33. Your health and safety are more important than anything.

34. Ask for help. Often.

35. Half of you will be in the bottom half of your class at any given moment. Way more than half of you will be in the bottom half of your class at some point in the next four years. Get used to it.

36. In ten years very few of you will look as good as you do right now, so secretly revel in how hot you are before it’s too late.

37. In the long run, where you go to college doesn’t matter as much as what you do with the opportunities you’re given there. The MIT name on your resume won’t mean much if that’s the only thing on your resume. As a student here, you will have access to a variety of unique opportunities that no one else will ever have - don’t waste them.

38. On the flip side, don’t try to do everything. Balance = well-being.

39. Make perspective a priority. If you’re too close to something to have good perspective, rely on your friends to help you.

40. Eat badly sometimes. It’s the last time in your life when you can do this without feeling guilty about it.

41. Make a complete ass of yourself at least once, preferably more. It builds character.

42. Wash your sheets more than once a year. Trust me on this one.

43. If you are in a relationship and none of your friends want to hang out with you and your significant other, pay attention. They usually know better than you do.

44. Don’t be afraid of the weird pizza topping combinations that your new friend from across the country loves. Some of the truly awful ones actually taste pretty good. Expand your horizons.

45. Explore the campus thoroughly. Don’t get caught.

46. Life is too short to stick with a course of study that you’re no longer excited about. Switch, even if it complicates things.

47. Tattoos are permanent.

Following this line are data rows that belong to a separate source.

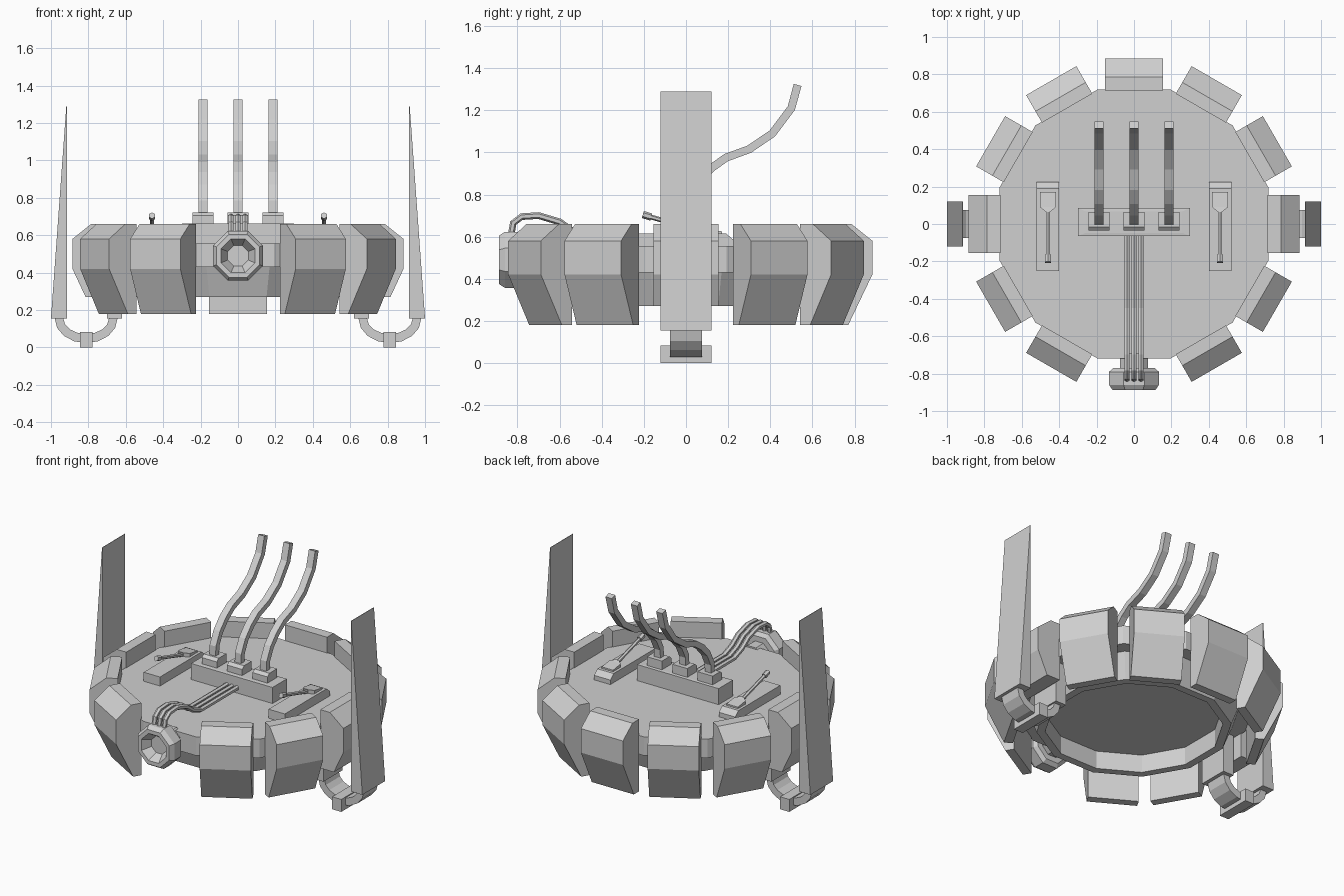
import bpy, bmesh, math
from mathutils import Matrix, Vector

old = bpy.data.objects.get("Cube")
if old:
    bpy.data.objects.remove(old, do_unlink=True)

grey = bpy.data.materials.new("plain grey")
grey.use_nodes = True
COLOUR = (0.63, 0.63, 0.63, 1)
grey.diffuse_color = COLOUR
grey.node_tree.nodes["Principled BSDF"].inputs["Base Color"].default_value = COLOUR


def finish(name, bm, matrix=Matrix()):
    bm.transform(matrix)
    bmesh.ops.recalc_face_normals(bm, faces=bm.faces)
    mesh = bpy.data.meshes.new(name)
    bm.to_mesh(mesh)
    bm.free()
    mesh.materials.append(grey)
    ob = bpy.data.objects.new(name, mesh)
    bpy.context.collection.objects.link(ob)
    return ob


def loft(name, rings, matrix=Matrix()):
    """Skin a row of equal point loops and cap both ends."""
    bm = bmesh.new()
    loops = [[bm.verts.new(p) for p in ring] for ring in rings]
    n = len(loops[0])
    for a, b in zip(loops, loops[1:]):
        for i in range(n):
            bm.faces.new((a[i], a[(i + 1) % n], b[(i + 1) % n], b[i]))
    bm.faces.new(loops[0])
    bm.faces.new(loops[-1])
    return finish(name, bm, matrix)


def rect(x0, x1, y0, y1, z):
    return [(x0, y0, z), (x1, y0, z), (x1, y1, z), (x0, y1, z)]


def turned(name, sides, profile, matrix=Matrix()):
    """Polygonal solid from (flat-side radius, height) pairs."""
    k = 1 / math.cos(math.pi / sides)
    angles = [(i + 0.5) * math.tau / sides for i in range(sides)]
    return loft(name, [[(r * k * math.cos(a), r * k * math.sin(a), z) for a in angles]
                       for r, z in profile], matrix)


def extrude(name, outline, half, matrix=Matrix()):
    """Extrude an x-z outline symmetrically along y."""
    return loft(name, [[(x, y, z) for x, z in outline] for y in (-half, half)], matrix)


def sweep(name, path, x, half_w, half_t, sides=4):
    """Sweep a section along a y-z path at constant x."""
    pts = [Vector((x, y, z)) for y, z in path]
    rings = []
    for i, p in enumerate(pts):
        t = (pts[min(i + 1, len(pts) - 1)] - pts[max(i - 1, 0)]).normalized()
        n = Vector((1, 0, 0)).cross(t)
        k = 1 / math.cos(math.pi / sides)
        ring = []
        for s in range(sides):
            a = (s + 0.5) * math.tau / sides
            ring.append(p + Vector((half_w * k * math.cos(a), 0, 0)) + n * half_t * k * math.sin(a))
        rings.append(ring)
    return loft(name, rings)


# Main disc, set below the plate tops, with a stepped underside and recessed floor
turned("hull", 12, [(0.72, 0.555), (0.72, 0.43), (0.63, 0.43), (0.57, 0.27),
                    (0.52, 0.27), (0.52, 0.39)])

# Armour plates round the rim, leaving the front free
for i in range(12):
    if i == 9:
        continue
    outline = [(0.715, 0.66), (0.785, 0.66), (0.885, 0.58), (0.885, 0.42)]
    if i in (0, 6):
        outline += [(0.815, 0.27), (0.715, 0.27)]
    else:
        outline += [(0.77, 0.18), (0.715, 0.18)]
    extrude(f"armour_plate_{i}", outline, 0.155, Matrix.Rotation(i * math.pi / 6, 4, "Z"))

# Front port and its neck
port = Matrix.Translation((0, -0.77, 0.49)) @ Matrix.Rotation(math.pi / 2, 4, "X")
turned("front_port", 8, [(0.11, 0), (0.133, 0.02), (0.133, 0.09), (0.115, 0.118),
                         (0.09, 0.118), (0.055, 0.06)], port)
turned("port_neck", 8, [(0.075, -0.08), (0.075, 0.01)], port)

# Side fins with curved hanger arms
for side, label in ((1, "left"), (-1, "right")):
    flip = Matrix.Scale(side, 4, (1, 0, 0))
    extrude(f"{label}_fin", [(0.915, 0.155), (1.0, 0.155), (0.918, 1.29), (0.915, 1.29)], 0.12, flip)
    arc = [math.pi * (1 + i / 8) for i in range(9)]
    outer = [(0.812 + 0.168 * math.cos(a), 0.155 + 0.132 * math.sin(a)) for a in arc]
    inner = [(0.812 + 0.122 * math.cos(a), 0.155 + 0.083 * math.sin(a)) for a in arc]
    loft(f"{label}_hanger_arm",
         [[(o[0], -0.075, o[1]), (o[0], 0.075, o[1]), (n[0], 0.075, n[1]), (n[0], -0.075, n[1])]
          for o, n in zip(outer, inner)], flip)
    extrude(f"{label}_arm_clamp", [(0.777, 0), (0.845, 0), (0.845, 0.083), (0.777, 0.083)], 0.12, flip)
    extrude(f"{label}_arm_socket", [(0.62, 0.155), (0.7, 0.155), (0.7, 0.435), (0.62, 0.435)], 0.1, flip)

    # Lever on its base block
    x = side * 0.46
    loft(f"{label}_lever_base", [rect(x - 0.06, x + 0.06, -0.25, 0.225, 0.55),
                                 rect(x - 0.06, x + 0.06, -0.25, 0.225, 0.585),
                                 rect(x - 0.06, x + 0.06, -0.25, 0.19, 0.615)])
    loft(f"{label}_lever_paddle",
         [[(x - w, y, z), (x + w, y, z), (x + w, y, z + 0.025), (x - w, y, z + 0.025)]
          for w, y, z in ((0.042, 0.17, 0.6), (0.042, 0.09, 0.612), (0.012, 0.065, 0.618))])
    sweep(f"{label}_lever_rod", [(0.07, 0.625), (-0.19, 0.7)], x, 0.01, 0.01, 6)
    sweep(f"{label}_lever_knob", [(-0.165, 0.693), (-0.205, 0.705)], x, 0.015, 0.015, 6)

# Console with three sockets and tall curved cables
loft("console", [rect(-0.3, 0.3, -0.065, 0.085, 0.55), rect(-0.3, 0.3, -0.065, 0.085, 0.662),
                 rect(-0.26, 0.26, -0.048, 0.068, 0.664)])
path = [(0.015, 0.69), (0.02, 0.78), (0.06, 0.86), (0.12, 0.925), (0.19, 0.975),
        (0.3, 1.015), (0.41, 1.09), (0.5, 1.21), (0.53, 1.32)]
for i, x in enumerate((-0.187, 0, 0.187)):
    loft(f"cable_socket_{i}", [rect(x - 0.055, x + 0.055, -0.035, 0.065, 0.66),
                               rect(x - 0.055, x + 0.055, -0.035, 0.065, 0.705),
                               rect(x - 0.055, x + 0.055, -0.015, 0.065, 0.722)])
    sweep(f"tall_cable_{i}", path, x, 0.023, 0.019)

# Thin wires from console to front port
wire = [(-0.05, 0.59), (-0.45, 0.59), (-0.53, 0.62), (-0.6, 0.67), (-0.7, 0.7),
        (-0.78, 0.695), (-0.82, 0.665), (-0.83, 0.61)]
for i in range(3):
    sweep(f"wire_{i}", wire, -0.037 + 0.037 * i, 0.014, 0.014, 6)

Be very certain.

48. Don’t make fun of prefrosh. That was you like 2 hours ago.

49. Enjoy every second of the next four years. It is impossible to describe how quickly they pass.

This is the only time in your lives when your only real responsibility is to learn. Try to remember how lucky you are every day.

Be yourself. Create. Inspire, and be inspired. Grow. Laugh. Learn. Love.
Welcome to some of the best years of your lives.

Article from Excuse My Charisma